The governor announced the legislative proposal during a news conference Wednesday, describing it as "a call to action" as the nation's most populous state deals with one of the driest periods on record.
Most of the money -- $549 million -- will come in the form of accelerated spending from two bonds approved previously by voters. It will go toward local water conservation and recycling efforts, such as systems to capture stormwater and recharge groundwater supplies.
The general fund, the state's main checkbook, also will be tapped. In addition to the money for emergency water supplies, $25.3 million from the general fund will provide food assistance in communities affected by the drought.
The proposal, which now goes to lawmakers for consideration, does not address long-term improvements to California's water supply and distribution system.
In Willits, one of several rural communities that California's Department of Public Health recently described as dangerously low on water, the lack of rain was so bad last month that instead of going to the next step in a five-step scale, they skipped steps three and four and declared a water emergency.
The problem in Willits is mirrored elsewhere in California where state health officials on Tuesday put out a list of ten water systems in dire shape.
"We're on that list because we have one water source--one main line coming into town," Willits city manager Adrienne Moore told Fox News. The reservoirs that normally supply the town are well below normal and without easy access to any other water sources city leaders are left up the proverbially -- dry creek.
Willits, a couple of hours north of San Francisco in Mendocino County, was once home to legendary racehorse Seabiscuit. It is now known for its wineries. A notice from the county wine growers association says a drought declaration "seems to place agriculture use of water last in priority."
It reports only 2.82 inches of rain fell from October 1 to January 15. A typical drought would have triple that amount.
“As an industry we're known for our conscientious use of water even in abundant years," says winemaker Alex MacGregor. "We are hopeful that some weather models will pan out and we’ll see a gradual return to normal spring precipitation levels. That said, given extreme drought conditions, we may not have enough supply to sustain our businesses.”
Helen Bartow's explanation for the drought is simple. "The man above hasn't sent us any rain." But she also casts a sinister eye on another cause for the shortage. "The God damned pot growers have taken the water."
Bartow needs water for her 300-acre cattle farm. She says she and her neighbors have already cut back on what they use. And if the drought continues? "I'll probably have to go out of business and put my hand out for welfare."
City officials hope a $2.1 million plan to bring in well water to supplement their supplies will help ease the pain. That water is now only used for irrigation but with the upgrades in pipeline and treatment it'll be used by all residents. Moore hopes the city's inclusion on the state list will help pay for the project which costs about 12 percent of the city's annual budget.

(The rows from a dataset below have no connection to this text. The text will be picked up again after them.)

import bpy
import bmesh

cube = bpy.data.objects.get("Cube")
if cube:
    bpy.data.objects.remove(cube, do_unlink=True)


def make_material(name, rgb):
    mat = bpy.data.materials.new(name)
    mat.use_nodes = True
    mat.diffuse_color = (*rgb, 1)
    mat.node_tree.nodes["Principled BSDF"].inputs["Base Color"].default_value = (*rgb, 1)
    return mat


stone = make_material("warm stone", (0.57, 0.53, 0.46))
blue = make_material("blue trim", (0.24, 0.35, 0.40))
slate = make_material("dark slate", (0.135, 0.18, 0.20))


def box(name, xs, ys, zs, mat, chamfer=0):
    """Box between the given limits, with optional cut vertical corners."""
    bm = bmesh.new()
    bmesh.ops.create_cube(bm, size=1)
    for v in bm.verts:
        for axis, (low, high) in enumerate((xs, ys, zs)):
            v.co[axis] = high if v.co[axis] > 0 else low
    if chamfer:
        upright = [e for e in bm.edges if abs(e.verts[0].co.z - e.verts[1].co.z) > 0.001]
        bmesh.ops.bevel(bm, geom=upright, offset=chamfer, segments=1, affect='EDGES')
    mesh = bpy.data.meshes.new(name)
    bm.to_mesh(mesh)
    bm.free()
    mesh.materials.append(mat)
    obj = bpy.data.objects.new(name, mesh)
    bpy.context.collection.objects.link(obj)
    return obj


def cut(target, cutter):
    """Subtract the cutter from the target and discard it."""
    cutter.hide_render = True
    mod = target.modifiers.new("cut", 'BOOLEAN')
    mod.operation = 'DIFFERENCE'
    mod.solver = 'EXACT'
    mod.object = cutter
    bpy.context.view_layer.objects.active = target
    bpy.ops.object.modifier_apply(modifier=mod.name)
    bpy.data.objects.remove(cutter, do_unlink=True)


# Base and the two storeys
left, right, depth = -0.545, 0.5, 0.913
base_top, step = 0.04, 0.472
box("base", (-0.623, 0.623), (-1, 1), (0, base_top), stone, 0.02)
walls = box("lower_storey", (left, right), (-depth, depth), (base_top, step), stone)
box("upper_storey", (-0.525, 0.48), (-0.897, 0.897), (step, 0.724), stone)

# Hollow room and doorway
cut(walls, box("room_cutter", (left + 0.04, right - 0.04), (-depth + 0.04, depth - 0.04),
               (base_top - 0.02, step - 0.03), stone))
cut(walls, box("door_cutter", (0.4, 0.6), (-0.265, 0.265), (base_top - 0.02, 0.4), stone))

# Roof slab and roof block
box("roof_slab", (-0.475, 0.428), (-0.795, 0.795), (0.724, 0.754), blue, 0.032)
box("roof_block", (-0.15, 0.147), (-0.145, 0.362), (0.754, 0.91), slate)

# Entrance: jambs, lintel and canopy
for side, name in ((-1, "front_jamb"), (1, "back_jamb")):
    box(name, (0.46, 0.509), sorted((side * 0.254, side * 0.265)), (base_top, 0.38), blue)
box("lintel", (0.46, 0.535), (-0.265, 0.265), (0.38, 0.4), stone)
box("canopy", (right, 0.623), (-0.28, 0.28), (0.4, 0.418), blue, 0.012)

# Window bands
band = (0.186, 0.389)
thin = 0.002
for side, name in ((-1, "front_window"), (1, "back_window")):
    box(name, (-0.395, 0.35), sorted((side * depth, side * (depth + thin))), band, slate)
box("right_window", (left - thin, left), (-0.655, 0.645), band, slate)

Politicians including President Obama and House Speaker John Boehner have travelled to the state in recent weeks to address the shortage. Those visits happened in the state's central valley--far from Willits--but near other communities that also made the state's top ten list.
Fox News' Ross Lee and The Associated Press contributed to this report.